I’m passionate about changing our culture’s relationship with gaming. It doesn’t have to be ‘the enemy’ that drives a wedge through happy families. With the right approach, gaming can be an active e-sport that boosts mental and physical health guilt-free.
Winning this award feels amazing. It’s given me confidence to own my unique life experiences, my neurodiverse mind and my unapologetic ambition. I hope my story proves the fact that game-changing revolutions can come from anywhere.
Commenting on her respiratory device and award, Susan Kelly of Respiratory Analytics said:
It’s a terrifying thing to experience and witness when your loved ones are having life-threatening asthma attacks. Inhaled medications are the cornerstone of asthma management and I’ve seen how difficult it is to get inhaler techniques right to optimise these drugs which is why this innovation was born.
It’s been very hard to keep winning the Innovate UK award a secret! My family are almost as excited as I am, and I can’t wait to get started.
New generation of women
Emily Nott, Head of Equality, Diversity and Inclusion Programmes at Innovate UK said:
Each year I am blown away by the brilliant ideas and talent we uncover through our Women in Innovation programme. Despite these challenging economic times, this year’s winners have shown great leadership, passion and resilience in driving their innovations forward.
Innovate UK will work alongside them now to ensure they have the resources and support required to grow and scale their businesses, while encouraging a new generation of women to get involved in innovation, pursue their ambitions and transform our economy and society.
Making a real difference
Indro Mukerjee, CEO of Innovate UK, said:
The Innovate UK Women in Innovation programme is an important part of our many activities to make a real difference to the talent and skills pipeline for UK business innovation by inspiring, involving and investing in greater diversity.
I warmly congratulate all the Women in Innovation Award winners and look forward to keeping in touch as they progress.
Science, Innovation and Technology Secretary Michelle Donelan said:

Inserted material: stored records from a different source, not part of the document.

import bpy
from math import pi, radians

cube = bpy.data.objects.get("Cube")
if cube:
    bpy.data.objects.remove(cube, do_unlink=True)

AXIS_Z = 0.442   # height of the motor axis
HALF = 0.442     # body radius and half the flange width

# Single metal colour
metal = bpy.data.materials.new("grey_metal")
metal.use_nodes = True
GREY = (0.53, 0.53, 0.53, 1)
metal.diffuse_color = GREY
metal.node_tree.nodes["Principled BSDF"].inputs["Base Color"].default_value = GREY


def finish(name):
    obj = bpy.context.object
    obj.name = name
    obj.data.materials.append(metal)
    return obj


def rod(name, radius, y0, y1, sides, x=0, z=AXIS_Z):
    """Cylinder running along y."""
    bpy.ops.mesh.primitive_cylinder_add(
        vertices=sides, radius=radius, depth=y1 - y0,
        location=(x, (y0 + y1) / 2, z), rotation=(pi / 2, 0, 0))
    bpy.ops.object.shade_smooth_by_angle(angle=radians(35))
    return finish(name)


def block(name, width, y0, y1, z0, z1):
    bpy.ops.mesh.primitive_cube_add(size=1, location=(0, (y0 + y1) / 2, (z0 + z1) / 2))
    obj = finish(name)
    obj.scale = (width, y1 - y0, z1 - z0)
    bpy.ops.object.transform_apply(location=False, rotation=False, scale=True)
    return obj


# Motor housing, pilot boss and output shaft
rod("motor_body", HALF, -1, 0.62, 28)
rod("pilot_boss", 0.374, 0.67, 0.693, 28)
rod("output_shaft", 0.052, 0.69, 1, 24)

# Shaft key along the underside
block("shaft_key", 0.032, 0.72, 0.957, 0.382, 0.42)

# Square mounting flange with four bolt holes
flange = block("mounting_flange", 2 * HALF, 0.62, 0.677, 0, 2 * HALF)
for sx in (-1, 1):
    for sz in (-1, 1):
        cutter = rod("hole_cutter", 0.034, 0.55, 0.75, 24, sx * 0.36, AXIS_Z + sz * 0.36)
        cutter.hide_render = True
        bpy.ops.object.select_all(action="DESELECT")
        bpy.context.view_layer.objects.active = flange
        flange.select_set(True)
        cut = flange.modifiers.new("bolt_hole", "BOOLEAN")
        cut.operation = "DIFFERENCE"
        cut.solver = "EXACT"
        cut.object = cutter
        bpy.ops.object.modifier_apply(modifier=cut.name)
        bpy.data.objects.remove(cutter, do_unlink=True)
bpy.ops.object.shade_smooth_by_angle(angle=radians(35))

Backing the UK’s brilliant female scientists, innovators and entrepreneurs is just common sense. The wider a talent pool we can bring to bear on some of the biggest challenges facing the world today, the more solutions we will find, as proved by the inspiring innovations outlined today, from bionic arms for amputees to game-changing antibiotics.
My congratulations to all 50 of this year’s winners. Pioneering ideas like theirs will open the door to everything from greater productivity to better healthcare, ultimately creating jobs and economic growth.
About Women in Innovation
Innovate UK launched Women in Innovation in 2016, after research revealed that just one in seven applications for Innovate UK support came from women. £250 billion of new value could be added to the UK economy if women started and scaled new businesses at the same rate as men.
Since then, it has invested £7.6 million in over 160 trailblazing women and convened a vibrant community of over 9,500 business leaders, ambassadors, and allies. The award programme empowers women business leaders to develop commercially successful solutions to major social, environmental, and economic challenges. Women in Innovation is part of Innovate UK’s commitment to promote greater diversity and inclusion in business innovation.
Each year, the programme identifies women with innovative, high-potential ideas and ambitious plans that will inspire others. The programme is open to women founders, co-founders or senior decision makers working in businesses that have been operating for at least one year. The award winners each receive a £50,000 grant and a bespoke package of mentoring, coaching and business support.
Since launching Women in Innovation, the number of women leading applications for Innovate UK support has increased by 70%. The Women in Innovation Awards 2022 and 2023 will build on this success.
Read more about the Women in Innovation programme.
Top image: Credit: Lee Eynon